The Food Journal and Food, Nutrition & Science

An alliance between The Lempert Report and The Center for Food Integrity

Food Allergies 101

Food Allergies 101

Health and Wellness

July 31, 2007

Food Allergies 101
HEALTH & WELLNESS
Food allergies are on the rise, says an expert panel made up of members from the National Institute of Allergy and Infectious Diseases (NIAID) and the National Institutes of Health (NIH). The panel found that, based on its increasing prevalence, food allergies have emerged as a significant public health problem. Currently, food allergies affect some 12 million Americans.
 
A food allergy is a reaction to a food that triggers an immune system response because the body perceives the food to be harmful. The most common reaction occurs when the body creates immunoglobulin E (IgE) antibodies to the food. This is the same antibody that results in a classic reaction (i.e. itchy eyes and nose) to cat dander exposure.
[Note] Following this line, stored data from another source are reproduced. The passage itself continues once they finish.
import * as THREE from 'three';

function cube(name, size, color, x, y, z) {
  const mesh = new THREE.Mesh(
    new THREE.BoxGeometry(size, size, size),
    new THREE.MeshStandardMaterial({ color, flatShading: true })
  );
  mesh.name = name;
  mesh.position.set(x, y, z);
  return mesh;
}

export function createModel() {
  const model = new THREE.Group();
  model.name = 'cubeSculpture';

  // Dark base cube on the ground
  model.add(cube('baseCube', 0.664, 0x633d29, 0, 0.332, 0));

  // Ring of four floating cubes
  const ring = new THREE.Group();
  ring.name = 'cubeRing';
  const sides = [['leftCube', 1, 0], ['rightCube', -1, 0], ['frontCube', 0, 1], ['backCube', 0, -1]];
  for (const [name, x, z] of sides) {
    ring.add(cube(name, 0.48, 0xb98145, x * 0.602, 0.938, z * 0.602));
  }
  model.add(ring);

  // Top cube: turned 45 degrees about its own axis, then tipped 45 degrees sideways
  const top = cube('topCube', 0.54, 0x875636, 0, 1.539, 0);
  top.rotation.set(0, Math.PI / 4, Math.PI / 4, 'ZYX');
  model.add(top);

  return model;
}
But since food is taken internally, and not just contacted through the nose and eyes, systematic allergic symptoms can result, ranging from mild to severe.
 
Food allergic reactions that do not involve IgE antibodies at all are primarily gastrointestinal immune responses to foods, many of which occur in infants and are later outgrown. A common non-IgE-mediated food allergy that is not outgrown is Celiac Disease, which affects up to one percent of the population. For these individuals, exposure to gluten proteins in wheat, rye and barley triggers an inflammatory response.
 
When someone actually has a reaction, it usually starts within a few minutes of eating the food in 75% of patients. Symptoms usually begin in the mouth with a tingling sensation, a metallic taste, burning or itching. Some people have more severe first symptoms like hives, swelling of the lips, nausea, abdominal cramping, wheezing or shock.
 
Interestingly, some 30% of people who believe they have allergies may actually have what is known as food intolerance, says the NIH – a reaction to a food not mediated by the immune system. These types of reactions can be due to deficiency of enzymes that the body needs to break down a substance, as in the case of lactase, which metabolizes the milk sugar, lactose. In fact, the majority of the world’s population is actually lactase deficient after early childhood, so lactose intolerance is quite common worldwide.
 
Allergic disorders in general appear to have to been on the rise over the last two decades, along with an increase in autoimmune disorders. Dr. Suzanne Teuber, Professor of Medicine at UC Davis and Training Program Director of the UC Davis Allergy and Immunology Fellowship Program, says that there are several theories as to why this is happening.
 
“The main theory is that our immune systems are not getting the correct stimuli to invoke proper functioning of immune regulatory cells during early life. Avoidance of infections, antibiotic use, and cleanliness are also being studied,” she says. “We do know that kids who grow up down and dirty on farms are less likely to have allergies.”
 
About six to eight percent of children under the age of four have a known food allergy, but many of them will outgrow it. About 20% of children will outgrow peanut allergy. Allergy to cow’s milk, eggs, wheat and soy is usually outgrown by age three. If a child still has a food allergy by school age, however, they are less likely to outgrow it. Most food allergies develop early in life; allergies to seafood and fruits and vegetables may not appear until teen or adult age.
 
“When adults have allergies that seem to appear suddenly or later in life,” says Teuber. “we often hear that the last time they ate a shrimp cocktail, for example, they had itching in the throat, and didn’t think much of it until they ended up in the emergency room with difficulty breathing the next time they ate shrimp.”
 
Currently, the only way to manage food allergies is to avoid reaction-producing foods and treat symptoms – even with many promising NIH studies in the works. That means food labeling will continue to be important. New food allergen labeling laws require products containing the “Big 8” foods – cow’s milk, egg, peanut, soy, wheat, tree nuts, fish and crustaceans – to be identified. Beware though: Other food allergies are not covered.
 
“A ‘natural flavoring’ that is included in trace amount in a food does not need to list the components in the flavoring except for the Big 8 allergens, even when something like mustard seed may be one of the components,” says Teuber.
 
Most severe food allergic reactions occur outside the home, where people may not have the opportunity to carefully read the label of each ingredient that went into a dish at a restaurant. Cross-contamination also remains a big concern, especially with prepared foods. To prevent cross-contamination, Teuber recommends good manufacturing processes and full-disclosure of labeling, even of ingredients in small quantities.
 
“No secret ingredients, please!” she adds.